AIM OF THE EXERCISE: For the entries that follow, restate word for word the line containing "0.13, 103, 180)", the line containing "deck = [(0.78, 0.25), (0.83, 0.285), (1, 0.285), (1, -0.37)]", and every line that lies between them.

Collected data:
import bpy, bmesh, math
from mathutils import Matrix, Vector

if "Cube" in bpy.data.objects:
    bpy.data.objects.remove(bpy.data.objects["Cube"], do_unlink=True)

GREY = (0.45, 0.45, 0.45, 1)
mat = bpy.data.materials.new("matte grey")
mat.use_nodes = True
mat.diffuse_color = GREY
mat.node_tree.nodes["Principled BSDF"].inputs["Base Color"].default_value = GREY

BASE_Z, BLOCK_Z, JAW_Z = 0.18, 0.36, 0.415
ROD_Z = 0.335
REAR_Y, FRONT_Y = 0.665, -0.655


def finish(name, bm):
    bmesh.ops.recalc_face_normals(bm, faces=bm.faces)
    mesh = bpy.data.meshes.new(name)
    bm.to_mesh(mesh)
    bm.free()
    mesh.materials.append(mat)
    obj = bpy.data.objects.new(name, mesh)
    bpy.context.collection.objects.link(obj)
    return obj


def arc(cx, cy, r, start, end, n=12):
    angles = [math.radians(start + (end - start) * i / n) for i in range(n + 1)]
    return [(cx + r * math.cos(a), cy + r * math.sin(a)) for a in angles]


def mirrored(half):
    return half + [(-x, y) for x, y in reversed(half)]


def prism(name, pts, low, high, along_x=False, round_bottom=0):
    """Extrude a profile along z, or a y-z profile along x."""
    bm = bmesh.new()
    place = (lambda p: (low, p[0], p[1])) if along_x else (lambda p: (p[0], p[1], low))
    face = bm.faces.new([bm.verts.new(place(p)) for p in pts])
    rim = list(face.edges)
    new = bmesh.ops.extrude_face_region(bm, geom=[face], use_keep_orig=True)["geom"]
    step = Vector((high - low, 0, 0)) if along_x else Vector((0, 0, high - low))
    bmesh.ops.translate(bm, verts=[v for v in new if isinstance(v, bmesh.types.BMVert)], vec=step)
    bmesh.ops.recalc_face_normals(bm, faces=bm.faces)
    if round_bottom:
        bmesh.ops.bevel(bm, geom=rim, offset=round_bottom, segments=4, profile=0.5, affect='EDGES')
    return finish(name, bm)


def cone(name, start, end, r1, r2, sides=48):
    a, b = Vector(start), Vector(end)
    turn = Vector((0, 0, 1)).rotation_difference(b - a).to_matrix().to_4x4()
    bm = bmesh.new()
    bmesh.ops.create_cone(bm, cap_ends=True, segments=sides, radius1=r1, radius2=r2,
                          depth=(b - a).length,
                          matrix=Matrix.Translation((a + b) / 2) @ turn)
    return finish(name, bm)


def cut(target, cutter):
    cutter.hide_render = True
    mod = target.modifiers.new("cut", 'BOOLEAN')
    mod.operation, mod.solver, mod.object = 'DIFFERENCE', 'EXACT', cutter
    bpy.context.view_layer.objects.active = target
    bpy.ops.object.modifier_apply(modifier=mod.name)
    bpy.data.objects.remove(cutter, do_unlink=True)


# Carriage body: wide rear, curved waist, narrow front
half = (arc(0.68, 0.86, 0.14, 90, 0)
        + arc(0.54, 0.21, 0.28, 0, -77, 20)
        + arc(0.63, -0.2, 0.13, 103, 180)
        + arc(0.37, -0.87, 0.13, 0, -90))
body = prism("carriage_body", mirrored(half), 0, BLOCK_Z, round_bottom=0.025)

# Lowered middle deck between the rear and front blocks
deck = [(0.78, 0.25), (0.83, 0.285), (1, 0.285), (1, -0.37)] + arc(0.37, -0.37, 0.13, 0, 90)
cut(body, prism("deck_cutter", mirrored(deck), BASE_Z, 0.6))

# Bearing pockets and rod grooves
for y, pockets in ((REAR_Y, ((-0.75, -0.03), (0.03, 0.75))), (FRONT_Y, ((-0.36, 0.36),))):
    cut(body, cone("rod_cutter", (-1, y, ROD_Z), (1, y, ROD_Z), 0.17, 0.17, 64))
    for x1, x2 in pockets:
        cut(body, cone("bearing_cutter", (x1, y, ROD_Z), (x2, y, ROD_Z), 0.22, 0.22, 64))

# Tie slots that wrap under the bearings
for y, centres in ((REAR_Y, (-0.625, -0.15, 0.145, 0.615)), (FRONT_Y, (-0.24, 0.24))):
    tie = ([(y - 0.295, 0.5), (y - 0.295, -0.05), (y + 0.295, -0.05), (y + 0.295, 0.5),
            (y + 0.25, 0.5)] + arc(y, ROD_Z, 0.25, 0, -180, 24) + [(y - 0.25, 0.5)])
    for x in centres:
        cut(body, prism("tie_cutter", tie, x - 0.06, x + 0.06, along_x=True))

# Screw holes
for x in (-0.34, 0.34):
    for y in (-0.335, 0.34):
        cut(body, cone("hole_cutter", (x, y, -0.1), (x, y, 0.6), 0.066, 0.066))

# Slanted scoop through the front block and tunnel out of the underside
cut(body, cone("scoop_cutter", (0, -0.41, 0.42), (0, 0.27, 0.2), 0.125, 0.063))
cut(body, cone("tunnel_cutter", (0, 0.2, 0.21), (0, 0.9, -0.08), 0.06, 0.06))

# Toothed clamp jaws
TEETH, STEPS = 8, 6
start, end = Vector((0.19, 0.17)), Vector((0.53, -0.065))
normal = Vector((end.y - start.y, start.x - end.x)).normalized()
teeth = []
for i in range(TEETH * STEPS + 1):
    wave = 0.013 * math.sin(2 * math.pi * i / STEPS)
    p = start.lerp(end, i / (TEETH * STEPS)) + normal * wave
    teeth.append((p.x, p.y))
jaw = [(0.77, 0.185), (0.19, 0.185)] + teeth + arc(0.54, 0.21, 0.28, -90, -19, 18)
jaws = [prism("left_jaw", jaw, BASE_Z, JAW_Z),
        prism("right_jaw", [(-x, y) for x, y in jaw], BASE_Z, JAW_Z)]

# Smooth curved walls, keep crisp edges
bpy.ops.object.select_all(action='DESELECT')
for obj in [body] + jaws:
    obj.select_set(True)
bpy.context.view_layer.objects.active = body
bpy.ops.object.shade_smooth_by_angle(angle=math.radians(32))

* * *

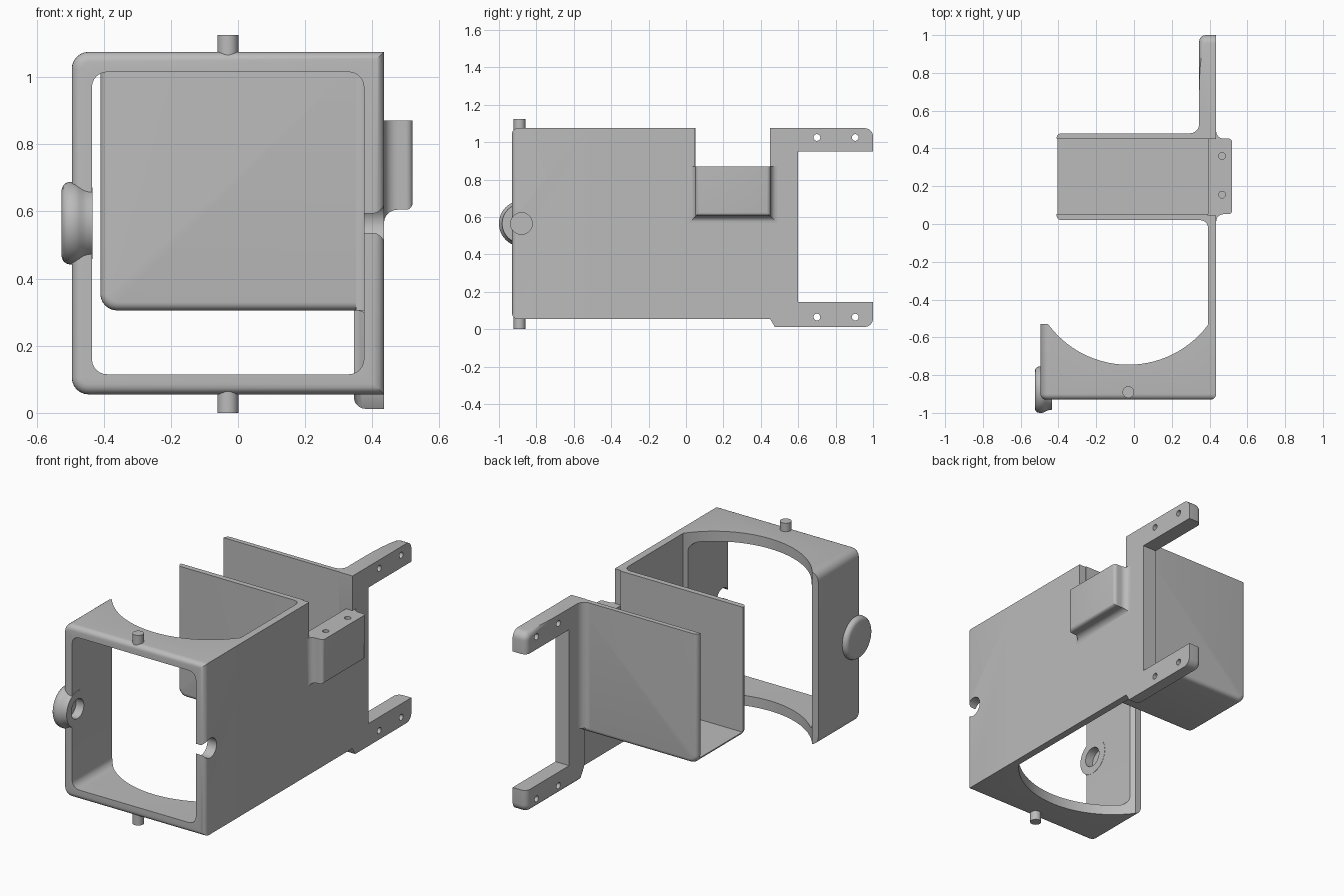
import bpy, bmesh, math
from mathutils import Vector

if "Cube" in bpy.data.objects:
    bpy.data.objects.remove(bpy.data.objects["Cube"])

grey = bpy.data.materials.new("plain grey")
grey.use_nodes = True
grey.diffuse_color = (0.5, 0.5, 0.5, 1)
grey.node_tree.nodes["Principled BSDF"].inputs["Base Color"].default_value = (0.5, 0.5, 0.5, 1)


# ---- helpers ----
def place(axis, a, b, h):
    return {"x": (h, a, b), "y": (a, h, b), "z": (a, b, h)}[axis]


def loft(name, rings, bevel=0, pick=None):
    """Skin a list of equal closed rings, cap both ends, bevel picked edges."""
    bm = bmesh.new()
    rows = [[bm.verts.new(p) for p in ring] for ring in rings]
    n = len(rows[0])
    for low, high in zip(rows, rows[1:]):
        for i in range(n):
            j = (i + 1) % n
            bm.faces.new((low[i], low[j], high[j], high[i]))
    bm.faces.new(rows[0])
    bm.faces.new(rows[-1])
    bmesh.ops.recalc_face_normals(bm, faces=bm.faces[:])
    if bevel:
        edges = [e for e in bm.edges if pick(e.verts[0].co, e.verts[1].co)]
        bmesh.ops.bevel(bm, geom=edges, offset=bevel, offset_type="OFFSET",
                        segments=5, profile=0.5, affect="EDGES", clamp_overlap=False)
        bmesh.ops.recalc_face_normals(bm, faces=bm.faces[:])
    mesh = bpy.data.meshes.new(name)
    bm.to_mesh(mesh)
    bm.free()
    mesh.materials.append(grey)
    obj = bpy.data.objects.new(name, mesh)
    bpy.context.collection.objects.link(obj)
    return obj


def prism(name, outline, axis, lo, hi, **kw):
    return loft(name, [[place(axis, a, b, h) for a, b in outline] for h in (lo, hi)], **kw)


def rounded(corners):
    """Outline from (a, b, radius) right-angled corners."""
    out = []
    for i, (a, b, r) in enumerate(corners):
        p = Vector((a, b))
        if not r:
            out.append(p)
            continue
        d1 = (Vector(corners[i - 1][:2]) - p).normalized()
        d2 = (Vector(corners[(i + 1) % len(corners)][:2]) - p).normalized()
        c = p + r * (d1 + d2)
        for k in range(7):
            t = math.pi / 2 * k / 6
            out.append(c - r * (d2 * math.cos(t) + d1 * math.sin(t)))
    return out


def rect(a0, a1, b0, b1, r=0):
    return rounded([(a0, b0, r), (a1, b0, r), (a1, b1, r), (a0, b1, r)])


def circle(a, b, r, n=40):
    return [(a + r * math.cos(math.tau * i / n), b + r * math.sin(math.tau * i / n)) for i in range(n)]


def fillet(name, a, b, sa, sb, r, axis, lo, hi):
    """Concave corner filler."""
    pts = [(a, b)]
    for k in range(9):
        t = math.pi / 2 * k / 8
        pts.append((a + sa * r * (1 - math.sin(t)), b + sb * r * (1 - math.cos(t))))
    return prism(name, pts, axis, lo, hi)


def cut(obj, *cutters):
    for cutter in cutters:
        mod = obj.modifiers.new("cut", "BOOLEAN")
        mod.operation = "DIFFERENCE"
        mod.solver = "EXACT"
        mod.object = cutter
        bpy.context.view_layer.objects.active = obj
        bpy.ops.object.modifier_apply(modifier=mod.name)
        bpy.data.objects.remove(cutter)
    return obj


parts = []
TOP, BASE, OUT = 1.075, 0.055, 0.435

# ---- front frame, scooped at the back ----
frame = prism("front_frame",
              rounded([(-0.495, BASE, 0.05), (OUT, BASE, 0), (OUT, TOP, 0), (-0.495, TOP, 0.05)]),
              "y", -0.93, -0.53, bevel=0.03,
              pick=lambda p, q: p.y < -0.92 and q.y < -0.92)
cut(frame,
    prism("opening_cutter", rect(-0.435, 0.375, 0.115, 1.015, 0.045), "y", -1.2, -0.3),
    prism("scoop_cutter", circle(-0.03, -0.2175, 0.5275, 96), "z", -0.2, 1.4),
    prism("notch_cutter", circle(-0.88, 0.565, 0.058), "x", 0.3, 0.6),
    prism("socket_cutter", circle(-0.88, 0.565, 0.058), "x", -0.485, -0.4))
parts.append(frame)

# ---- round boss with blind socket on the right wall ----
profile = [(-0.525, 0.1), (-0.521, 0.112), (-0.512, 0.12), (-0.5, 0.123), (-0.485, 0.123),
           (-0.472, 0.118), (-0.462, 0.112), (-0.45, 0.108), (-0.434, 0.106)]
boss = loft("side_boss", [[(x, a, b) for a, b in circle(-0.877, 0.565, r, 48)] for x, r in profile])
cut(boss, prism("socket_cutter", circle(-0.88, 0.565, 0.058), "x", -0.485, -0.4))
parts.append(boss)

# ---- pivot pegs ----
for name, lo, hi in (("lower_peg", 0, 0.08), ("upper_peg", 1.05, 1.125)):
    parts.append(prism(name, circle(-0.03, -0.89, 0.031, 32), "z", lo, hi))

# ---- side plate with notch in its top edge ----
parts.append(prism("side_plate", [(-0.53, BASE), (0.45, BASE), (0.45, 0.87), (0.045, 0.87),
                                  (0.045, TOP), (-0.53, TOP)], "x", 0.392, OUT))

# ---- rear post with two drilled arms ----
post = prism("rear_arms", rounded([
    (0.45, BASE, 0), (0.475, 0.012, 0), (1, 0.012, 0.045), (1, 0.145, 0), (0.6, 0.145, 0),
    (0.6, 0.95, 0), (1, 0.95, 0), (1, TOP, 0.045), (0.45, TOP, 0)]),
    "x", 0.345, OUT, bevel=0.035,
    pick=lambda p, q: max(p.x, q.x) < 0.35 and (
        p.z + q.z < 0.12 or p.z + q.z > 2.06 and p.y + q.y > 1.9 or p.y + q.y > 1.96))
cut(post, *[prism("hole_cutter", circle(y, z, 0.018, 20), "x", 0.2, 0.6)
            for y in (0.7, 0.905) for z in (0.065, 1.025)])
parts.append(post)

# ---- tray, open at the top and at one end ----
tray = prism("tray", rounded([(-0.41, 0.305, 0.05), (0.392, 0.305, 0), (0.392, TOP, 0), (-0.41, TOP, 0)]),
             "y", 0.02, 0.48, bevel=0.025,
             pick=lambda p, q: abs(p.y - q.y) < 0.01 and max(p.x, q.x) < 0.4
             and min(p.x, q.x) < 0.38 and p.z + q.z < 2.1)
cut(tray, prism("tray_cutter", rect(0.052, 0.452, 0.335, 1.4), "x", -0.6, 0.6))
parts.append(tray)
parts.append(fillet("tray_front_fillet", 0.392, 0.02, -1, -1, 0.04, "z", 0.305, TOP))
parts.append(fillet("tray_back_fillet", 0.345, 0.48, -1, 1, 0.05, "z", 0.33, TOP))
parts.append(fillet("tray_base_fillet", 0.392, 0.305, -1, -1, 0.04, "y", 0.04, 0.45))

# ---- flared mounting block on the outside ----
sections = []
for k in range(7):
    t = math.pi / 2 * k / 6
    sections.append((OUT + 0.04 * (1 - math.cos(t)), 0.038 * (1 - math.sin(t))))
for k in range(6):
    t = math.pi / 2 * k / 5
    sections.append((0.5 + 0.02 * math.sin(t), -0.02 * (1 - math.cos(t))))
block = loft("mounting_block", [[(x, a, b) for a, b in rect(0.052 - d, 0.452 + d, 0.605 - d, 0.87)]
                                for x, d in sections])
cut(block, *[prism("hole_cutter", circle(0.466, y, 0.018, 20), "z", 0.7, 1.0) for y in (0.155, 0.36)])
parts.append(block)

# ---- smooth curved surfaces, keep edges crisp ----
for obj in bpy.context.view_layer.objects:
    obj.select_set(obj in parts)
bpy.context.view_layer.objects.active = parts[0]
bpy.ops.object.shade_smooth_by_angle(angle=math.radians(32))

COMPLETED EXERCISE:
        + arc(0.63, -0.2, 0.13, 103, 180)
        + arc(0.37, -0.87, 0.13, 0, -90))
body = prism("carriage_body", mirrored(half), 0, BLOCK_Z, round_bottom=0.025)

# Lowered middle deck between the rear and front blocks
deck = [(0.78, 0.25), (0.83, 0.285), (1, 0.285), (1, -0.37)] + arc(0.37, -0.37, 0.13, 0, 90)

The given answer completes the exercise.